Having coached Kevin Cryan on the Bordentown Blitz travel team from ages 12 to 14, Jason Zablow saw pretty quickly he was going to be someone who could help the Bordentown Regional High School team.
“When I was training them when they were young and in middle school and I was in college myself, he was a kid I told (former Scotties coach Mike) Brennan about,” said Zablow, now in his second year as BTHS mentor. “I told him this kid, along with a few others, are gonna make an impact as freshmen and sophomores. Kevin ended up walking in and starting.”
It wasn’t hard to figure out why.
“By the time he was 13, he was probably hitting a better ball than I was,” Zablow said. “He could either strike it clean, or get a ball knuckling or moving. There’s times he’ll just show me different things he can do while I’m standing in goal, I don’t even know how to move to try and save them. You could tell he was gifted as a young player. He just had to grow more into his ability as he’s gotten older and learn to use his body more and some other traits along the way.”
Cryan has done just that and looks to be a central figure in the Scotties’ quest to become the first team in program history to win four straight Burlington County Patriot Division championships.
Playing mostly center-back or center midfield, he had an assist as a freshman, one goal and four assists as a sophomore and a team-high six goals and six assists during an injury plagued junior season.
Early last preseason, Cryan suffered a hip flexor injury that kept him out until the season’s third game. “We knew how good he could be and we kind of took some caution and let him recover for a week or two,” Zablow said.

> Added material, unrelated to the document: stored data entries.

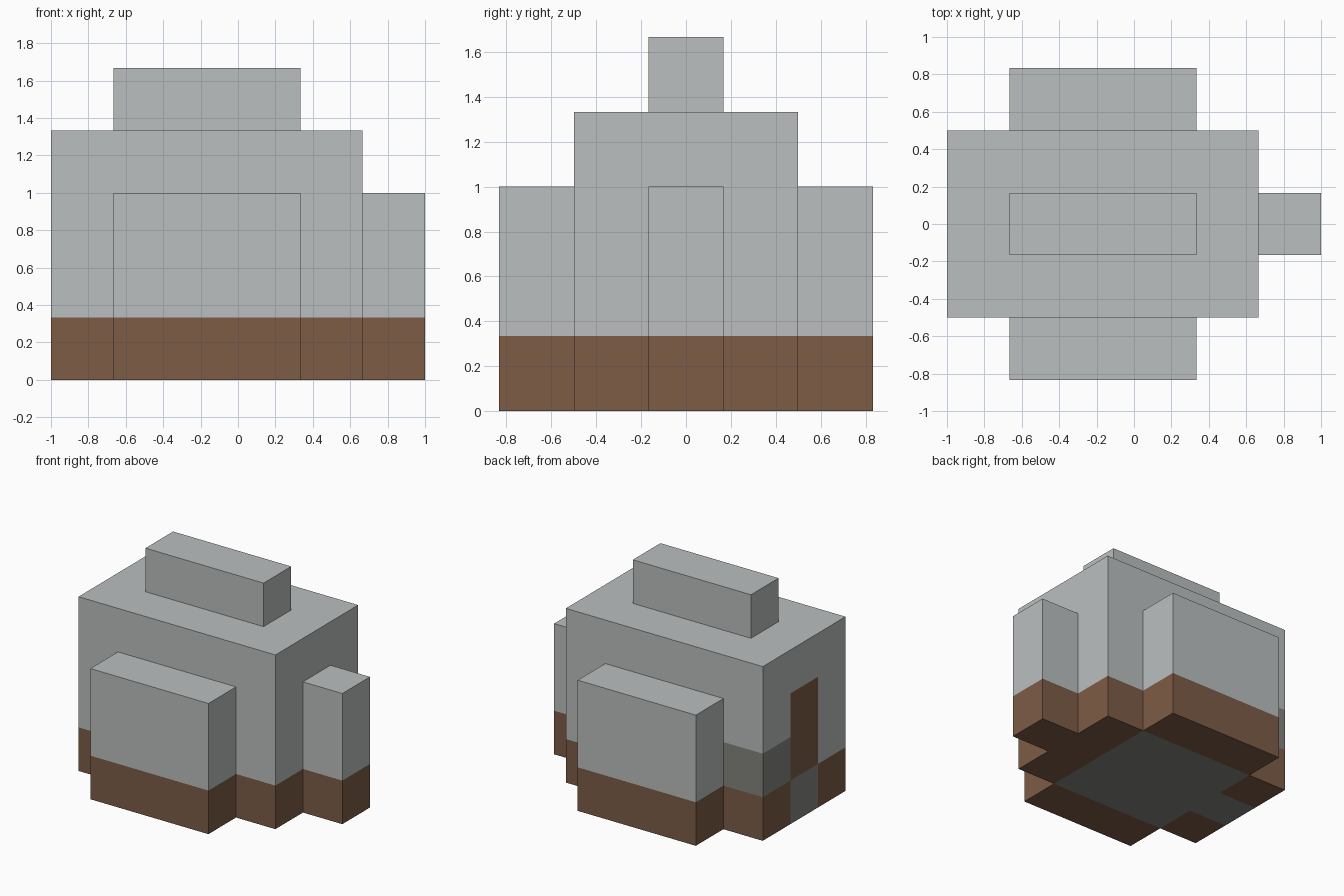
import bpy
import bmesh
from mathutils import Vector

default = bpy.data.objects.get("Cube")
if default:
    bpy.data.objects.remove(default, do_unlink=True)

U = 1 / 3  # one block
LIGHT, BROWN, DARK = range(3)


def make_material(name, rgb):
    linear = [((c / 255 + 0.055) / 1.055) ** 2.4 for c in rgb] + [1.0]
    mat = bpy.data.materials.new(name)
    mat.use_nodes = True
    mat.diffuse_color = linear
    mat.node_tree.nodes["Principled BSDF"].inputs["Base Color"].default_value = linear
    return mat


materials = [make_material("light stone", (187, 191, 191)),
             make_material("brown wood", (125, 92, 70)),
             make_material("dark stone", (131, 133, 126))]


def base_rule(c, n):
    """Brown base course, light stone above."""
    return BROWN if c.z < U else LIGHT


def body_rule(c, n):
    """Base course plus doorway, stone floor and one dark corner block."""
    in_door = abs(c.y) < U / 2
    west = c.x < -2 * U
    if n.z < -0.5:
        inside = -2 * U < c.x < U
        return DARK if inside or (west and in_door) else BROWN
    if n.x < -0.5 and in_door and c.z < 3 * U:
        return DARK if c.z < U else BROWN
    if west and c.y > U / 2 and U < c.z < 2 * U and abs(n.z) < 0.5:
        return DARK
    return base_rule(c, n)


def block(name, low, high, cuts=(), rule=base_rule, contact=None):
    """Box between two corners, in block units, cut on planes and coloured."""
    lo, hi = Vector(low) * U, Vector(high) * U
    bm = bmesh.new()
    bmesh.ops.create_cube(bm, size=1)
    for v in bm.verts:
        v.co = (lo + hi) / 2 + v.co * (hi - lo)
    for axis, value in cuts:
        normal = Vector((0, 0, 0))
        normal[axis] = 1
        bmesh.ops.bisect_plane(bm, geom=bm.verts[:] + bm.edges[:] + bm.faces[:],
                               plane_co=normal * value * U, plane_no=normal)
    bm.normal_update()
    # Open the side that sits against the body
    if contact:
        hidden = [f for f in bm.faces if f.normal.dot(Vector(contact)) > 0.9]
        bmesh.ops.delete(bm, geom=hidden, context="FACES")
    for f in bm.faces:
        f.material_index = rule(f.calc_center_median(), f.normal)
        if f.normal.z < -0.5 and rule is base_rule:
            f.material_index = BROWN
    mesh = bpy.data.meshes.new(name)
    for mat in materials:
        mesh.materials.append(mat)
    bm.to_mesh(mesh)
    bm.free()
    obj = bpy.data.objects.new(name, mesh)
    bpy.context.collection.objects.link(obj)
    return obj


# Main body with door, floor and corner block
block("house_body", (-3, -1.5, 0), (2, 1.5, 4),
      cuts=[(0, -2), (0, 1), (1, -0.5), (1, 0.5), (2, 1), (2, 2), (2, 3)],
      rule=body_rule)

# Matching wings on the front and back
for name, side in (("front_wing", -1), ("back_wing", 1)):
    y0, y1 = sorted((1.5 * side, 2.5 * side))
    block(name, (-2, y0, 0), (1, y1, 3), cuts=[(2, 1)], contact=(0, -side, 0))

# Chimney-like block on the end
block("end_wing", (2, -0.5, 0), (3, 0.5, 3), cuts=[(2, 1)], contact=(-1, 0, 0))

# Roof ridge
block("roof_ridge", (-2, -0.5, 4), (1, 0.5, 5), contact=(0, 0, -1))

Upon his return, the snake-bitten Cryan suffered a concussion in the second half of his first game back, and was out until late September.
“Missing, like, half the season just for a concussion is pretty frustrating,” he said. “I took the concussion test a bunch of times but just couldn’t get back to a normal state. I was super anxious, I just wanted to get in there.”
Once he returned, Cryan admitted to being a little too anxious.
“I think I was doing too much, calling for the ball all the time and making more mistakes because I was just running all around,” he said. “You just have to calm down, take a couple breaths.”
Cryan showed he was back in early October when he tallied a goal and two assists against New Egypt and tallied two goals and two assists two games later against Maple Shade. It was at that point other teams started catching on to what the Scotties had.
“Teams started putting a center defensive mid to shadow him around,” Zablow noted. “We kind of got lucky the first couple games back, kids would check the stats in the paper and see he only had one goal and one assist so they didn’t think he was that much of a player. After New Egypt and Maple Shade, his game started getting out there a little more. We noticed in our state games, there was constantly a kid or two hovering around.”
It will likely be that way again this year.
“We have to issue challenges to the other guys, ‘Hey people will know who Kevin is, we need somebody else to step up,’” Zablow said. “He’s gonna do his part, but he’s gonna draw their best defender so guys need to beat their second best defender. It helps create some mismatches, he’s not our only good player.”
Cryan has learned to handle defenses better. Despite the confidence Brennan and Zablow showed in him at an early age, Cryan was somewhat squeamish at the start of his high school career.
“The first couple seasons I was young, kind of nervous, was pretty scared to attack more,” he said. “By the end of junior year I was opening up, not too afraid to go forward, keep the ball more.”
And when he started drawing more attention, Cryan said he, “Just had to keep my composure, keep the ball, try not to lose it. Sometimes I like to try to take them on, see what happens, but a simple pass is always nice I like the teamwork aspect more than getting a really hard solo goal.”
He has the ability to do both, as he has scored with a strong foot on set pieces and also delivers dangerous balls into the box as Bordentown’s corner kick man. Cryan is also effective at the opposite end of the field, having the ability to play lockdown defense.
“He’s a kid, if you need a goal, we’re gonna push him up to forward, if we’re sitting on a one-goal lead, ‘Hey Kevin can you be an extra center back for us?’” Zablow said. “He can kind of play anywhere on the field, which allows us, as coaches, to be a little more creative. Generally, center attacking midfielder and defensive center mid is his best spot.”
Cryan plays the game year-round, playing for the Match Fit club program in the summer and spring while enjoying light-hearted futsal in the winter. He has played the game all his life and enjoys the purity of it when played well.
“I like to see the beautiful game, cool passes, nice through balls, just the technical stuff,” Cryan said. “I like taking someone on, making them look silly if I can, and I like to make a nice pass for someone else to score.”
Cryan, who hopes to play in college next year, makes himself more dangerous by combining a high soccer IQ with his ability.
“He’s very technical,” said Zablow, who has high hopes for his team this year. “He’s very crafty. He just knows the exact kind of spaces to be in, and if he’s getting man marked, he knows where to pull defenders to and create mismatches and all that.”
They are qualities that Zablow first saw developing five years ago. He sure is happy to be reunited with Cryan as that early potential is now in full bloom.